*Data*.
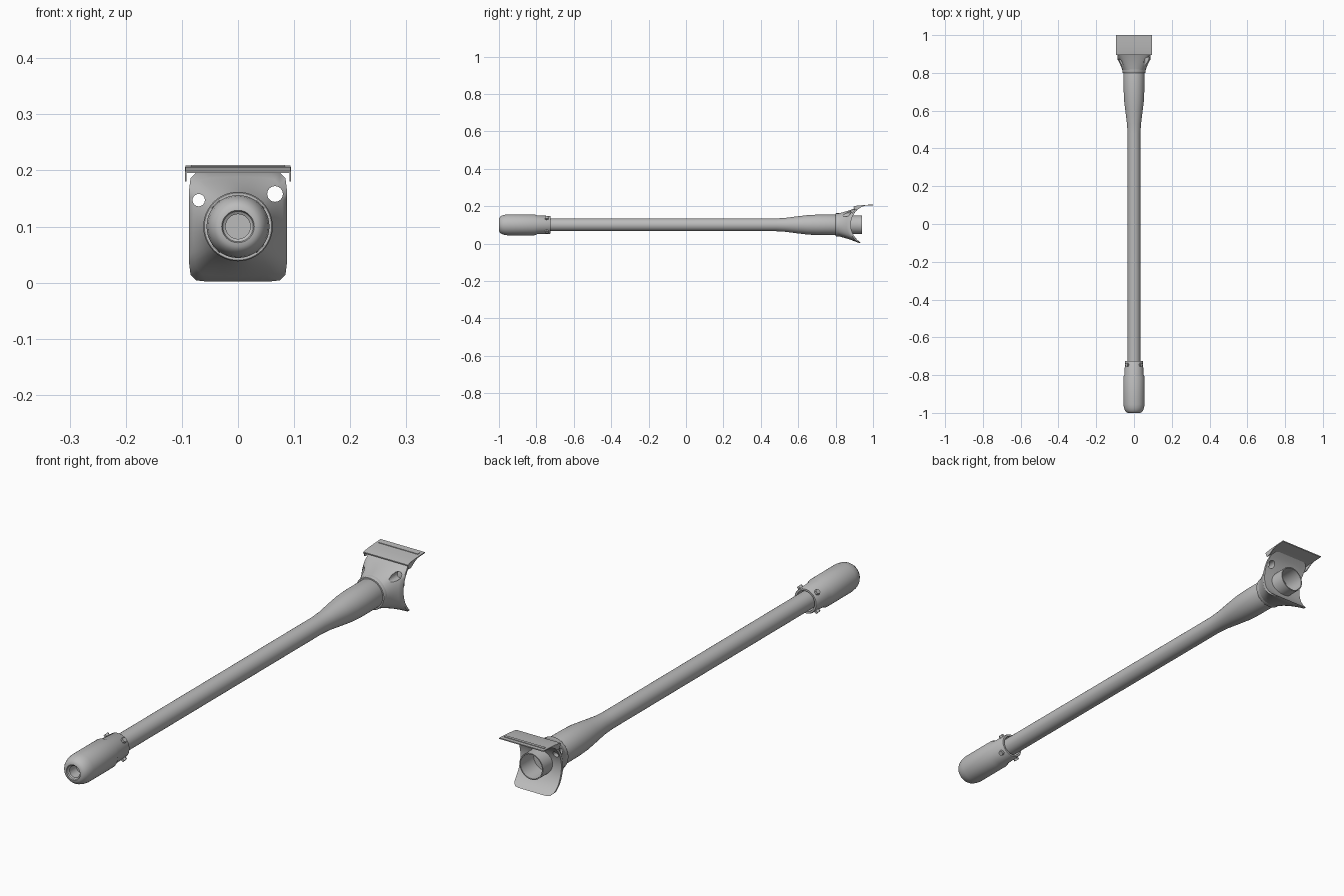
import bpy, bmesh, math
from mathutils import Vector, Matrix

if "Cube" in bpy.data.objects:
    bpy.data.objects.remove(bpy.data.objects["Cube"])

CZ = 0.1      # height of the barrel axis
N = 48        # sides of round parts

grey = bpy.data.materials.new("steel_grey")
grey.diffuse_color = (0.5, 0.5, 0.5, 1)
grey.use_nodes = True
grey.node_tree.nodes["Principled BSDF"].inputs["Base Color"].default_value = grey.diffuse_color


def finish(name, bm, smooth=True, angle=35):
    bmesh.ops.recalc_face_normals(bm, faces=bm.faces)
    me = bpy.data.meshes.new(name)
    bm.to_mesh(me)
    bm.free()
    me.materials.append(grey)
    ob = bpy.data.objects.new(name, me)
    bpy.context.collection.objects.link(ob)
    if smooth:
        bpy.ops.object.select_all(action='DESELECT')
        ob.select_set(True)
        bpy.context.view_layer.objects.active = ob
        bpy.ops.object.shade_smooth_by_angle(angle=math.radians(angle))
    return ob


def loft(name, rings, closed=False, caps=True, angle=35):
    """Skin a list of equal-length point rings."""
    bm = bmesh.new()
    vr = [[bm.verts.new(p) for p in r] for r in rings]
    pairs = list(zip(vr, vr[1:])) + ([(vr[-1], vr[0])] if closed else [])
    for a, b in pairs:
        for i in range(len(a)):
            j = (i + 1) % len(a)
            bm.faces.new((a[i], a[j], b[j], b[i]))
    if caps and not closed:
        bm.faces.new(vr[0])
        bm.faces.new(vr[-1])
    return finish(name, bm, angle=angle)


def circle(r, y, n=N):
    return [(r * math.cos(2 * math.pi * i / n), y, CZ + r * math.sin(2 * math.pi * i / n))
            for i in range(n)]


def lathe(name, profile, **kw):
    return loft(name, [circle(r, y) for y, r in profile], **kw)


# Barrel tube, flaring at the rear into the breech sleeve with an open end
lathe("barrel", [(-0.78, 0.034), (0.48, 0.034), (0.53, 0.037), (0.60, 0.046),
                 (0.65, 0.052), (0.70, 0.0545), (0.80, 0.055), (0.82, 0.05),
                 (0.94, 0.05), (0.94, 0.046), (0.86, 0.046)])

# Muzzle brake with rounded nose, recessed bore and a narrower rear collar
lathe("muzzle", [(-0.95, 0.022), (-0.992, 0.022), (-0.995, 0.027), (-1.0, 0.029),
                 (-0.999, 0.036), (-0.994, 0.043), (-0.985, 0.049), (-0.972, 0.0535),
                 (-0.955, 0.056), (-0.81, 0.056), (-0.795, 0.050), (-0.728, 0.048),
                 (-0.725, 0.046), (-0.725, 0.039), (-0.76, 0.039)])

# Clamp bolts around the muzzle collar
for k in range(4):
    a = math.radians(45 + 90 * k)
    d = Vector((math.cos(a), 0, math.sin(a)))
    bm = bmesh.new()
    rot = d.to_track_quat('Z', 'Y').to_matrix().to_4x4()
    bmesh.ops.create_cone(bm, cap_ends=True, segments=6, radius1=0.011, radius2=0.010,
                          depth=0.014,
                          matrix=Matrix.Translation(Vector((0, -0.745, CZ)) + d * 0.050) @ rot)
    finish("clamp_bolt_%d" % (k + 1), bm, smooth=False)

# Collar ring where the barrel enters the shield
lathe("shield_collar", [(0.80, 0.054), (0.80, 0.060), (0.803, 0.062),
                        (0.822, 0.062), (0.822, 0.054)], closed=True)


# Shield: round at the front, flaring to a rounded rectangle with a hollow rear
def arc(z):
    """Concave rear surface of the shield."""
    return 0.995 - math.sqrt(max(0.0, 0.114 ** 2 - (z - CZ) ** 2))


def rect(hx, hz, r):
    """Rounded rectangle sampled at the same angles as circle()."""
    pts = []
    for i in range(N):
        t = 2 * math.pi * i / N
        c, s = math.cos(t), math.sin(t)
        k = min(hx / max(abs(c), 1e-6), hz / max(abs(s), 1e-6))
        x, z = k * c, k * s
        ox, oz = abs(x) - (hx - r), abs(z) - (hz - r)
        if ox > 0 and oz > 0:
            l = math.hypot(ox, oz)
            x = math.copysign(hx - r + ox / l * r, x)
            z = math.copysign(hz - r + oz / l * r, z)
        pts.append((x, z + CZ))
    return pts


outer = rect(0.087, 0.098, 0.022)
front = circle(0.060, 0.81)
edge_f = [(x, arc(z) - 0.010, z) for x, z in outer]
edge_b = [(x, arc(z), z) for x, z in outer]


def blend(t, bow):
    out = []
    for a, b in zip(front, edge_f):
        u = t - bow * t * (1 - t)          # slight concave flare
        out.append((a[0] + (b[0] - a[0]) * u, a[1] + (b[1] - a[1]) * t,
                    a[2] + (b[2] - a[2]) * u))
    return out


rings = [front] + [blend(t, 0.3) for t in (0.2, 0.4, 0.6, 0.8)] + [edge_f, edge_b]
hole = circle(0.0495, 0)
for t in (0.25, 0.5, 0.75, 1.0):
    ring = []
    for (x, z), h in zip(outer, hole):
        zz = z + (h[2] - z) * t
        ring.append((x + (h[0] - x) * t, arc(zz), zz))
    rings.append(ring)
rings.append(circle(0.0495, 0.812))
shield = loft("shield", rings, closed=True, angle=40)

# Sight openings through the shield
for name, x, z, r in (("sight_cutter", 0.066, 0.158, 0.014),
                      ("gun_port_cutter", -0.070, 0.147, 0.011)):
    bm = bmesh.new()
    bmesh.ops.create_cone(bm, cap_ends=True, segments=24, radius1=r, radius2=r, depth=0.4,
                          matrix=Matrix.Translation((x, 0.9, z)) @ Matrix.Rotation(math.pi / 2, 4, 'X'))
    cutter = finish(name, bm, smooth=False)
    cutter.hide_render = True
    cutter.hide_set(True)
    m = shield.modifiers.new(name, 'BOOLEAN')
    m.object = cutter
    m.operation = 'DIFFERENCE'
    m.solver = 'EXACT'


# Thin curved cover plate on top, with folded side lips
def strip(name, half_width, path, thick):
    """Sheet following (y, z) points, extruded across x."""
    prof = path + [(y, z - thick) for y, z in reversed(path)]
    loft(name, [[(x, y, z) for y, z in prof] for x in (-half_width, half_width)], angle=30)


strip("cover_plate", 0.094, [(0.895, 0.199), (0.915, 0.2025), (0.94, 0.205),
                             (0.97, 0.207), (1.0, 0.2085)], 0.004)
strip("cover_rib", 0.084, [(0.972, 0.2095), (0.984, 0.210)], 0.004)

for side, s in (("left", -1), ("right", 1)):
    bm = bmesh.new()
    prof = [(0.895, 0.198), (0.94, 0.204), (0.965, 0.206), (0.94, 0.196), (0.915, 0.180), (0.902, 0.180)]
    a = [bm.verts.new((s * 0.0945, y, z)) for y, z in prof]
    f = bm.faces.new(a)
    ext = bmesh.ops.extrude_face_region(bm, geom=[f])
    bmesh.ops.translate(bm, vec=(-s * 0.003, 0, 0),
                        verts=[v for v in ext["geom"] if isinstance(v, bmesh.types.BMVert)])
    finish("cover_lip_" + side, bm, smooth=False)
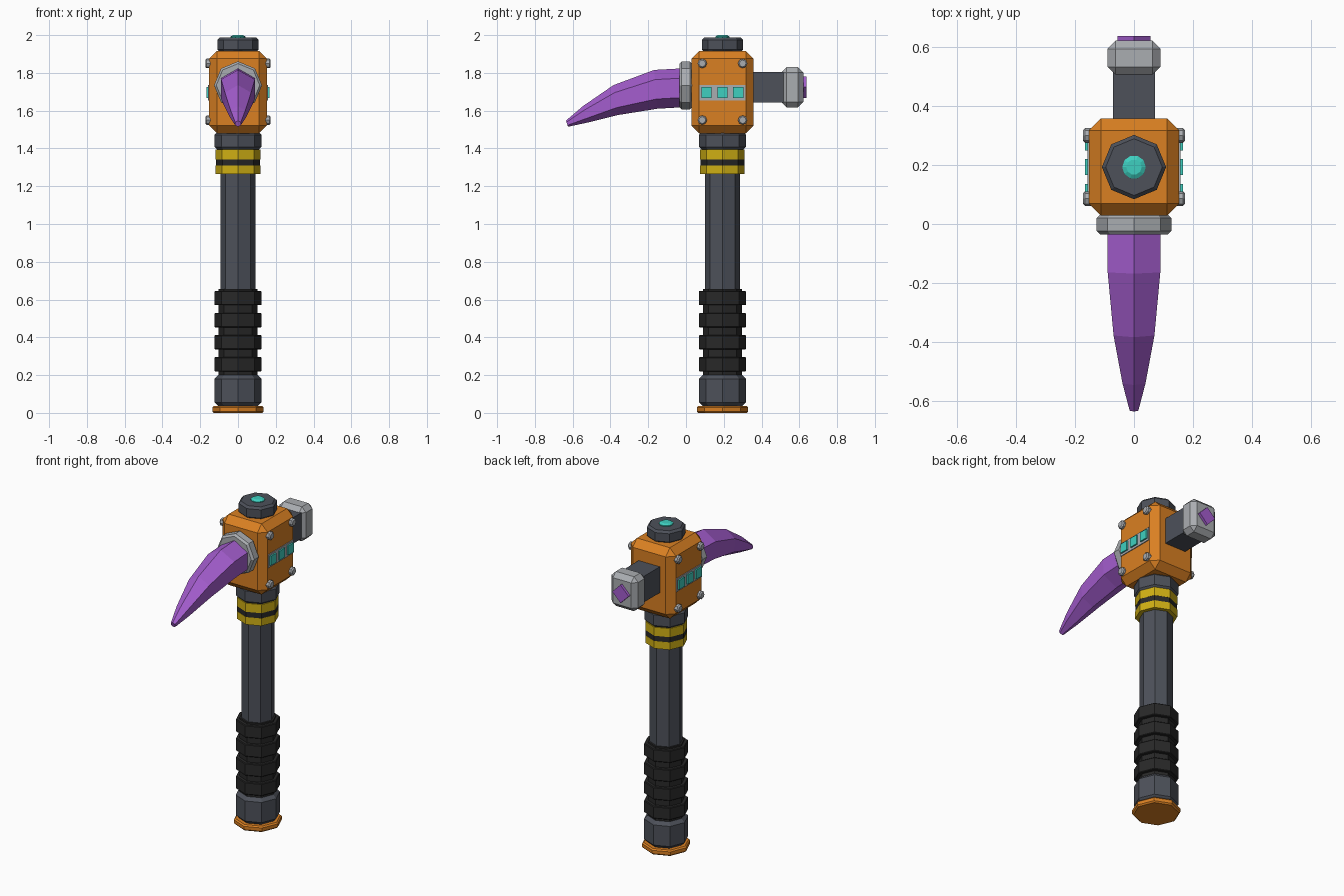
import bpy, bmesh, math
from mathutils import Vector

if "Cube" in bpy.data.objects:
    bpy.data.objects.remove(bpy.data.objects["Cube"])

HY = 0.193   # handle axis in y
HZ = 1.724   # height of the striking axis


def material(name, rgb):
    m = bpy.data.materials.new(name)
    lin = [(c / 255 / 12.92) if c < 11 else ((c / 255 + 0.055) / 1.055) ** 2.4 for c in rgb]
    m.diffuse_color = (*lin, 1)
    m.use_nodes = True
    m.node_tree.nodes["Principled BSDF"].inputs["Base Color"].default_value = m.diffuse_color
    return m


ORANGE = material("orange paint", (218, 128, 34))
PURPLE = material("purple crystal", (164, 93, 206))
YELLOW = material("yellow band", (208, 176, 20))
DARK = material("dark grey metal", (77, 81, 90))
BLACK = material("black rubber", (40, 40, 40))
STEEL = material("light steel", (170, 173, 177))
TEAL = material("teal light", (62, 208, 192))


def finish(name, bm, mat):
    bmesh.ops.recalc_face_normals(bm, faces=bm.faces)
    me = bpy.data.meshes.new(name)
    bm.to_mesh(me)
    bm.free()
    me.materials.append(mat)
    ob = bpy.data.objects.new(name, me)
    bpy.context.collection.objects.link(ob)
    return ob


def skin(name, rings, mat):
    """Join rings of points into a closed, capped surface."""
    bm = bmesh.new()
    loops = [[bm.verts.new(p) for p in ring] for ring in rings]
    n = len(loops[0])
    for a, b in zip(loops, loops[1:]):
        for k in range(n):
            bm.faces.new((a[k], a[(k + 1) % n], b[(k + 1) % n], b[k]))
    bm.faces.new(loops[0])
    bm.faces.new(loops[-1])
    return finish(name, bm, mat)


def turned(name, profile, mat, origin=(0, HY, 0), axis="z", sides=8):
    """Low-poly lathe: profile is a list of (radius, distance along axis)."""
    rings = []
    for r, h in profile:
        ring = []
        for k in range(sides):
            t = math.tau * k / sides
            c, s = r * math.cos(t), r * math.sin(t)
            p = {"z": (c, s, h), "y": (c, h, s), "x": (h, c, s)}[axis]
            ring.append(Vector(p) + Vector(origin))
        rings.append(ring)
    return skin(name, rings, mat)


def chamfered(r, a, b, c):
    return [(r - c, a), (r, a + c), (r, b - c), (r - c, b)]


def block(name, lo, hi, mat, bevel=0.0):
    bm = bmesh.new()
    bmesh.ops.create_cube(bm, size=1)
    lo, hi = Vector(lo), Vector(hi)
    for v in bm.verts:
        v.co = Vector([(lo[i] + hi[i]) / 2 + v.co[i] * (hi[i] - lo[i]) for i in range(3)])
    if bevel:
        bmesh.ops.bevel(bm, geom=bm.edges[:], offset=bevel, segments=1,
                        affect='EDGES', profile=0.5)
    return finish(name, bm, mat)


# Handle, from the ground up
turned("base_cap", chamfered(0.136, 0, 0.036, 0.008), ORANGE)
turned("pommel", chamfered(0.125, 0.036, 0.2, 0.02), DARK)
turned("grip_core", [(0.104, 0.195), (0.104, 0.655)], BLACK)
for i in range(4):
    z = 0.219 + i * 0.117
    turned(f"grip_ring_{i + 1}", chamfered(0.125, z, z + 0.076, 0.004), BLACK)
turned("shaft", [(0.093, 0.65), (0.093, 1.3)], DARK)
turned("lower_band", [(0.118, 1.264), (0.118, 1.31)], YELLOW)
turned("band_stripe", [(0.117, 1.31), (0.117, 1.342)], BLACK)
turned("upper_band", [(0.118, 1.342), (0.118, 1.395)], YELLOW)
turned("neck_collar", chamfered(0.124, 1.395, 1.485, 0.013), DARK)

# Head housing with top cap and light
block("head_housing", (-0.153, 0.028, 1.48), (0.153, 0.358, 1.916), ORANGE, 0.041)
turned("top_cap", chamfered(0.109, 1.91, 1.987, 0.013), DARK)
turned("top_light", [(0.04, 1.98), (0.04, 1.992), (0.026, 2.0)], TEAL, sides=10)

# Side panels, lights and bolts, the same on both sides
for side, s in (("right", 1), ("left", -1)):
    def slab(name, y0, y1, z0, z1, depth, mat):
        xs = sorted((s * 0.148, s * depth))
        block(f"{side}_{name}", (xs[0], y0, z0), (xs[1], y1, z1), mat)

    slab("panel", HY - 0.122, HY + 0.122, 1.655, 1.736, 0.158, STEEL)
    for i in (-1, 0, 1):
        y = HY + i * 0.084
        slab(f"light_{i + 2}", y - 0.027, y + 0.027, 1.668, 1.725, 0.167, TEAL)
    for j, (dy, z) in enumerate([(-0.107, 1.55), (0.107, 1.55), (-0.107, 1.85), (0.107, 1.85)]):
        turned(f"{side}_bolt_{j + 1}",
               [(0.025, s * 0.145), (0.025, s * 0.166), (0.018, s * 0.173)],
               STEEL, origin=(0, HY + dy, z), axis="x")

# Curved spike: hexagonal sections (y, z, radius, tilt)
turned("spike_collar", chamfered(0.127, -0.035, 0.032, 0.012), STEEL,
       origin=(0, 0, 1.734), axis="y")
sections = [(0.0, 1.722, 0.103, 0.0), (-0.16, 1.713, 0.103, 0.08),
            (-0.372, 1.656, 0.08, 0.15), (-0.535, 1.58, 0.045, 0.25),
            (-0.63, 1.531, 0.017, 0.35)]
rings = []
for y, z, r, tilt in sections:
    ring = []
    for k in range(6):
        t = math.radians(90 + 60 * k)
        up = r * math.sin(t)
        ring.append((r * math.cos(t), y - up * math.sin(tilt), z + up * math.cos(tilt)))
    rings.append(ring)
skin("spike", rings, PURPLE)

# Hammer side
block("hammer_arm", (-0.072, 0.34, HZ - 0.08), (0.072, 0.52, HZ + 0.08), DARK)
block("hammer_head", (-0.09, 0.505, HZ - 0.106), (0.09, 0.622, HZ + 0.106), STEEL, 0.028)
turned("hammer_stud", [(0.056, 0.6), (0.056, 0.638)], PURPLE,
       origin=(0, 0, HZ), axis="y", sides=4)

*Assignment*. Return every line in the listing that contains the word "finish".

*Output*.
def finish(name, bm, smooth=True, angle=35):
    return finish(name, bm, angle=angle)
    finish("clamp_bolt_%d" % (k + 1), bm, smooth=False)
    cutter = finish(name, bm, smooth=False)
    finish("cover_lip_" + side, bm, smooth=False)
def finish(name, bm, mat):
    return finish(name, bm, mat)
    return finish(name, bm, mat)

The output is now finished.